Still further south, in the land they call, ‘Lesser Poland’, or Malopolska, we sought out another of Poland’s fine houses, Lancut Palace. They work hard here to make the tourist’s life difficult as I think we’ve mentioned before. First it’s essential to play hunt the ticket-office; which according to the guide books, opens at 9am. We did eventually find it, but, oh, no it doesn't open at 9am - despite what it says in the brochure and on the sign over the cash desk! There were many frustrated visitors in the queue that morning, tight-lipped, eyes up to the ceiling, moving from one foot to the other
- and arguing with the cashier the moment she arrived at 9.45. But the wait was worthwhile. This 17th
Century house stands like a pearl in a ring of limes and a dry moat. It is truly quite magnificent, with beautifully furnished rooms, more massive ceramic stoves, a spectacular mirrored and chandeliered Neo-Classical Ballroom and the most exquisite Theatre. Audio guides in English and over-slippers to protect the ornate parquet-floors this time!

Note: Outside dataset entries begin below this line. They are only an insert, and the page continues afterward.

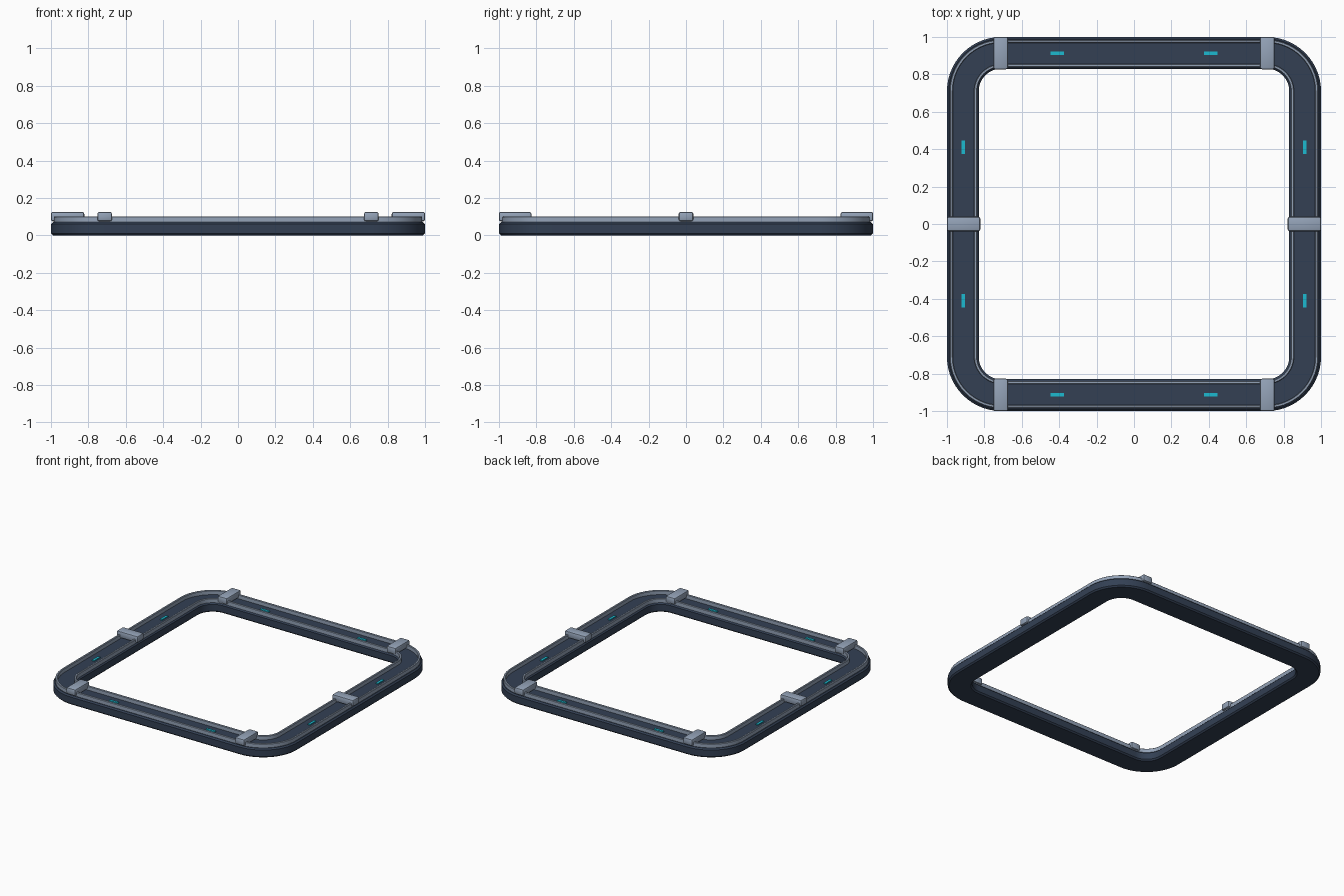
import bpy, bmesh, math

if "Cube" in bpy.data.objects:
    bpy.data.objects.remove(bpy.data.objects["Cube"])


def material(name, rgb):
    m = bpy.data.materials.new(name)
    lin = [(c / 255 / 12.92) if c < 10 else ((c / 255 + 0.055) / 1.055) ** 2.4 for c in rgb]
    m.diffuse_color = (*lin, 1)
    m.use_nodes = True
    m.node_tree.nodes["Principled BSDF"].inputs["Base Color"].default_value = m.diffuse_color
    return m


SLATE = material("dark slate", (51, 64, 84))
STEEL = material("light steel", (148, 163, 184))
CYAN = material("cyan light", (28, 186, 208))

CORNER = 0.71   # centre of every corner arc, shared by all loops
STEPS = 14      # segments per corner


def finish(name, bm, mat):
    bmesh.ops.recalc_face_normals(bm, faces=bm.faces)
    mesh = bpy.data.meshes.new(name)
    bm.to_mesh(mesh)
    bm.free()
    mesh.materials.append(mat)
    ob = bpy.data.objects.new(name, mesh)
    bpy.context.collection.objects.link(ob)
    bpy.ops.object.select_all(action='DESELECT')
    ob.select_set(True)
    bpy.context.view_layer.objects.active = ob
    bpy.ops.object.shade_smooth_by_angle(angle=math.radians(30))
    return ob


def ring(name, profile, mat):
    """Sweep a closed (half width, z) profile round a rounded square."""
    bm = bmesh.new()
    sections = []
    for q, (sx, sy) in enumerate([(1, 1), (-1, 1), (-1, -1), (1, -1)]):
        for i in range(STEPS + 1):
            a = (q + i / STEPS) * math.pi / 2
            sections.append([bm.verts.new((sx * CORNER + (h - CORNER) * math.cos(a),
                                           sy * CORNER + (h - CORNER) * math.sin(a), z))
                             for h, z in profile])
    n = len(profile)
    for i, s in enumerate(sections):
        t = sections[(i + 1) % len(sections)]
        for j in range(n):
            k = (j + 1) % n
            bm.faces.new((s[j], t[j], t[k], s[k]))
    return finish(name, bm, mat)


def chamfered(h0, h1, z0, z1, c):
    return [(h0 + c, z0), (h1 - c, z0), (h1, z0 + c), (h1, z1 - c),
            (h1 - c, z1), (h0 + c, z1), (h0, z1 - c), (h0, z0 + c)]


def box(name, centre, size, mat, bevel=0):
    bm = bmesh.new()
    bmesh.ops.create_cube(bm, size=1)
    for v in bm.verts:
        v.co = [c + p * s for c, p, s in zip(centre, v.co, size)]
    if bevel:
        bmesh.ops.bevel(bm, geom=bm.edges[:], offset=bevel, segments=2,
                        profile=0.5, affect='EDGES')
    return finish(name, bm, mat)


# Main track and its two guide rails
ring("track_base", chamfered(0.83, 1.0, 0.0, 0.07, 0.01), SLATE)
ring("outer_rail", chamfered(0.969, 0.985, 0.06, 0.1, 0.003), STEEL)
ring("inner_rail", chamfered(0.839, 0.855, 0.06, 0.1, 0.003), STEEL)

# Joint clamps over the track
for sx in (-1, 1):
    box("side_clamp", (sx * 0.911, 0, 0.1), (0.178, 0.078, 0.05), STEEL, 0.01)
    for sy in (-1, 1):
        box("corner_clamp", (sx * 0.713, sy * 0.914, 0.1), (0.078, 0.174, 0.05), STEEL, 0.01)

# Marker lights on the deck
for a in (-0.41, 0.41):
    for s in (-1, 1):
        box("marker_light", (a, s * 0.912, 0.073), (0.074, 0.019, 0.008), CYAN)
        box("marker_light", (s * 0.912, a, 0.073), (0.019, 0.074, 0.008), CYAN)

Looking towards the mid-day sun we could see the long outline of the Bieszczady mountains, bringing a surge of excitement to the landscape after six weeks with little more than the odd hump in the road. Perhaps that's one thing we have missed throughout this whole trip; those church crested hill-top villages of France, the terracotta rooftops above the rolling slopes of Tuscany, the sparkling mountains of Switzerland, the bold colours of the Spanish uplands or the winding-rolling country lanes and pretty villages of England. Poland and the Baltic States are all truly beautiful in their own way, but it is the 'pretty' bit that's generally been hard to find until now; a personal perception perhaps. There is never sufficient time on these
long-haul vacations of ours. Beyond our reach this time are the beautiful Tatra Mountains drawing a dividing line with the Slovak border - but we were climbing there, just on the other side of the river, on our previous escapade out to the east in 2010. Krakow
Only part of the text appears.